### TASK ITEM
Stopping right after the line with "face = bm.faces.new([bm.verts.new((px, py, z[0]))", please reproduce the material below exactly from its first line.

### SOURCE MATERIAL
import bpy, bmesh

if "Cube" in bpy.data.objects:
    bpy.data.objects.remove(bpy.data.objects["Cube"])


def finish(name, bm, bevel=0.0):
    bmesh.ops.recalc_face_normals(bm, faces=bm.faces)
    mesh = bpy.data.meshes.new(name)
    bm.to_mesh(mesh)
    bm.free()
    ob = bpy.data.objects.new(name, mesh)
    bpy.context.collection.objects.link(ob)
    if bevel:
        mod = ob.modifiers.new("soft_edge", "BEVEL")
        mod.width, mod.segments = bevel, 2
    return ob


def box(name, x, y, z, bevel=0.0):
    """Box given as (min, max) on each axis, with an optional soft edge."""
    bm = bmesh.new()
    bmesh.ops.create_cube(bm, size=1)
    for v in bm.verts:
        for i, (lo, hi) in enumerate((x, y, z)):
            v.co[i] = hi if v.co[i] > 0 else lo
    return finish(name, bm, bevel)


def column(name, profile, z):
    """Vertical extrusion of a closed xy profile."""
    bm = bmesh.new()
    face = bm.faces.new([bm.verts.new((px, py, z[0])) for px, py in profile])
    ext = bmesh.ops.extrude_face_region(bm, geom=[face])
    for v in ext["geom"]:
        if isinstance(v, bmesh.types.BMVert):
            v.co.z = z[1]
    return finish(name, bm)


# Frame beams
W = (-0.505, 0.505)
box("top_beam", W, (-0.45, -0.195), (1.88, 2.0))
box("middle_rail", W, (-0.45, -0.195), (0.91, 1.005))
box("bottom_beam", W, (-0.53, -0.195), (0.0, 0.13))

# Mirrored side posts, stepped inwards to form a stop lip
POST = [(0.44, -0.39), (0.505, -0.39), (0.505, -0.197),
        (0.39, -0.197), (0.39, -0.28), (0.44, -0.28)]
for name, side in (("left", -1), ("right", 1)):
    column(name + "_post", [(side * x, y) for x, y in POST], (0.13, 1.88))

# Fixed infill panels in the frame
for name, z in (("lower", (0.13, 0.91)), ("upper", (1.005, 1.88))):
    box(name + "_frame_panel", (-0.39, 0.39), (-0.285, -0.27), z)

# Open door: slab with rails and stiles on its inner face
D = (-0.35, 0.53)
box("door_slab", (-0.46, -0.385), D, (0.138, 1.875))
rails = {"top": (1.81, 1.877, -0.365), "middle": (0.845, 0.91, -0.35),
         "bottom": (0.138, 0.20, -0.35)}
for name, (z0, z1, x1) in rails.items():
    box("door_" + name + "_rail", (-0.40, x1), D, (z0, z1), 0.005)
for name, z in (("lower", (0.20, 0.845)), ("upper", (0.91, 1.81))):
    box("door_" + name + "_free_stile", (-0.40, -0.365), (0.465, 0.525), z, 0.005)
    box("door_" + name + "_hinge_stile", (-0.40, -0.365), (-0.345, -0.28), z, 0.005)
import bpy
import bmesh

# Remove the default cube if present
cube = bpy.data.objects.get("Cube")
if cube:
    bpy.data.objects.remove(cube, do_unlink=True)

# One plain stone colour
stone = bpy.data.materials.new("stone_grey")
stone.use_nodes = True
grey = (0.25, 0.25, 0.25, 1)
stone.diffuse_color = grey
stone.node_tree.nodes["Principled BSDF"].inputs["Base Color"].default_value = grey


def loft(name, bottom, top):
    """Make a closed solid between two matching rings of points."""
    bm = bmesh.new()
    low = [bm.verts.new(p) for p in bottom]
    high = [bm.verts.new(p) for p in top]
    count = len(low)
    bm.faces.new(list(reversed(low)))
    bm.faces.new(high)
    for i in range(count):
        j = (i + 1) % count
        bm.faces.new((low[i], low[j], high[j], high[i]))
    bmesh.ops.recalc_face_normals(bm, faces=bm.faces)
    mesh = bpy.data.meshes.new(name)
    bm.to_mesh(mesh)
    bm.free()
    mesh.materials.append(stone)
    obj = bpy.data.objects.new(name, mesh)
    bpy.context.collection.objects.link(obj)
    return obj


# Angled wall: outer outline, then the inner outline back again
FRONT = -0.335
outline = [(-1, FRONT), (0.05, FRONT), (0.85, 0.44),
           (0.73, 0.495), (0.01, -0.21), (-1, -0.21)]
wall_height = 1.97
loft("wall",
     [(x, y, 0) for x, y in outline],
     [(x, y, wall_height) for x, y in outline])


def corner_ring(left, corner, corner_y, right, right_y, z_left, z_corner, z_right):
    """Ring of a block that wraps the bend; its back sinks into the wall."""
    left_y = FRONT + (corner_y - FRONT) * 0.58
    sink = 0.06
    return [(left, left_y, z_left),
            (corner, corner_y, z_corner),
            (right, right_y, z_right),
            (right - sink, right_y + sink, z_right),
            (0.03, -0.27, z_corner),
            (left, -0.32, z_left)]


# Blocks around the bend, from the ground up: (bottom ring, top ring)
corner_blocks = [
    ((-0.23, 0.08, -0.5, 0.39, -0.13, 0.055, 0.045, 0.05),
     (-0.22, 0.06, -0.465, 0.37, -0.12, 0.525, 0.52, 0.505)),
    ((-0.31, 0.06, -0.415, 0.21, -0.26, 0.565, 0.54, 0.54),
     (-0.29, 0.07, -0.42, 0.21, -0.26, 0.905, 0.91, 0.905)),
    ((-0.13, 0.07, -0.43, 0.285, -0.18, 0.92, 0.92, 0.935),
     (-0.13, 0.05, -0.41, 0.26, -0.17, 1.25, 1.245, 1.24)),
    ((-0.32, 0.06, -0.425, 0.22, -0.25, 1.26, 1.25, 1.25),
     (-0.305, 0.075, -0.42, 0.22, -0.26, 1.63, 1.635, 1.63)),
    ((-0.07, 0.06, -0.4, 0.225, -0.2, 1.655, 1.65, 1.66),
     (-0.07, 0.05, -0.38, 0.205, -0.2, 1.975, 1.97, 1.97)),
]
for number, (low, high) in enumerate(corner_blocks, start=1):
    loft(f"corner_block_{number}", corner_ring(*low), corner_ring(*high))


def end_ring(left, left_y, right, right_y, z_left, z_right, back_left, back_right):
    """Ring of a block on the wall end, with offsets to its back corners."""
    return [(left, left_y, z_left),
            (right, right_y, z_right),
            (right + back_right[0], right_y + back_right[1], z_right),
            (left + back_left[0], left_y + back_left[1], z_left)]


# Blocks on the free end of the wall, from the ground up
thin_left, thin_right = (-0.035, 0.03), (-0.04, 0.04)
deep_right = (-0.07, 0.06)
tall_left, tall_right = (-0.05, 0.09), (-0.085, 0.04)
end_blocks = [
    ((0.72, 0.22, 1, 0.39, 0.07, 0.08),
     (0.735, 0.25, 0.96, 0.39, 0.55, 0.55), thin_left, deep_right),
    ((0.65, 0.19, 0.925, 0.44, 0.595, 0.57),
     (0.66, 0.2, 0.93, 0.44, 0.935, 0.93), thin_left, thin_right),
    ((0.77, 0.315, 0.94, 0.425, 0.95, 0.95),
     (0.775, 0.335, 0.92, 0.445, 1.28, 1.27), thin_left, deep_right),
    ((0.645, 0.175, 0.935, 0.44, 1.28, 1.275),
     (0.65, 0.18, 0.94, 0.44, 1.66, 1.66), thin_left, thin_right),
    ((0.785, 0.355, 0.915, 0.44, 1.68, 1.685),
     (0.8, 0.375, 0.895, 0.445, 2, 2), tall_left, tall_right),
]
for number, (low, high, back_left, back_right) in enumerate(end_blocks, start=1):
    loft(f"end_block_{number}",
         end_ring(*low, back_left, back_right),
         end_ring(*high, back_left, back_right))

### COMPLETED TASK
import bpy, bmesh

if "Cube" in bpy.data.objects:
    bpy.data.objects.remove(bpy.data.objects["Cube"])


def finish(name, bm, bevel=0.0):
    bmesh.ops.recalc_face_normals(bm, faces=bm.faces)
    mesh = bpy.data.meshes.new(name)
    bm.to_mesh(mesh)
    bm.free()
    ob = bpy.data.objects.new(name, mesh)
    bpy.context.collection.objects.link(ob)
    if bevel:
        mod = ob.modifiers.new("soft_edge", "BEVEL")
        mod.width, mod.segments = bevel, 2
    return ob


def box(name, x, y, z, bevel=0.0):
    """Box given as (min, max) on each axis, with an optional soft edge."""
    bm = bmesh.new()
    bmesh.ops.create_cube(bm, size=1)
    for v in bm.verts:
        for i, (lo, hi) in enumerate((x, y, z)):
            v.co[i] = hi if v.co[i] > 0 else lo
    return finish(name, bm, bevel)


def column(name, profile, z):
    """Vertical extrusion of a closed xy profile."""
    bm = bmesh.new()
    face = bm.faces.new([bm.verts.new((px, py, z[0])) for px, py in profile])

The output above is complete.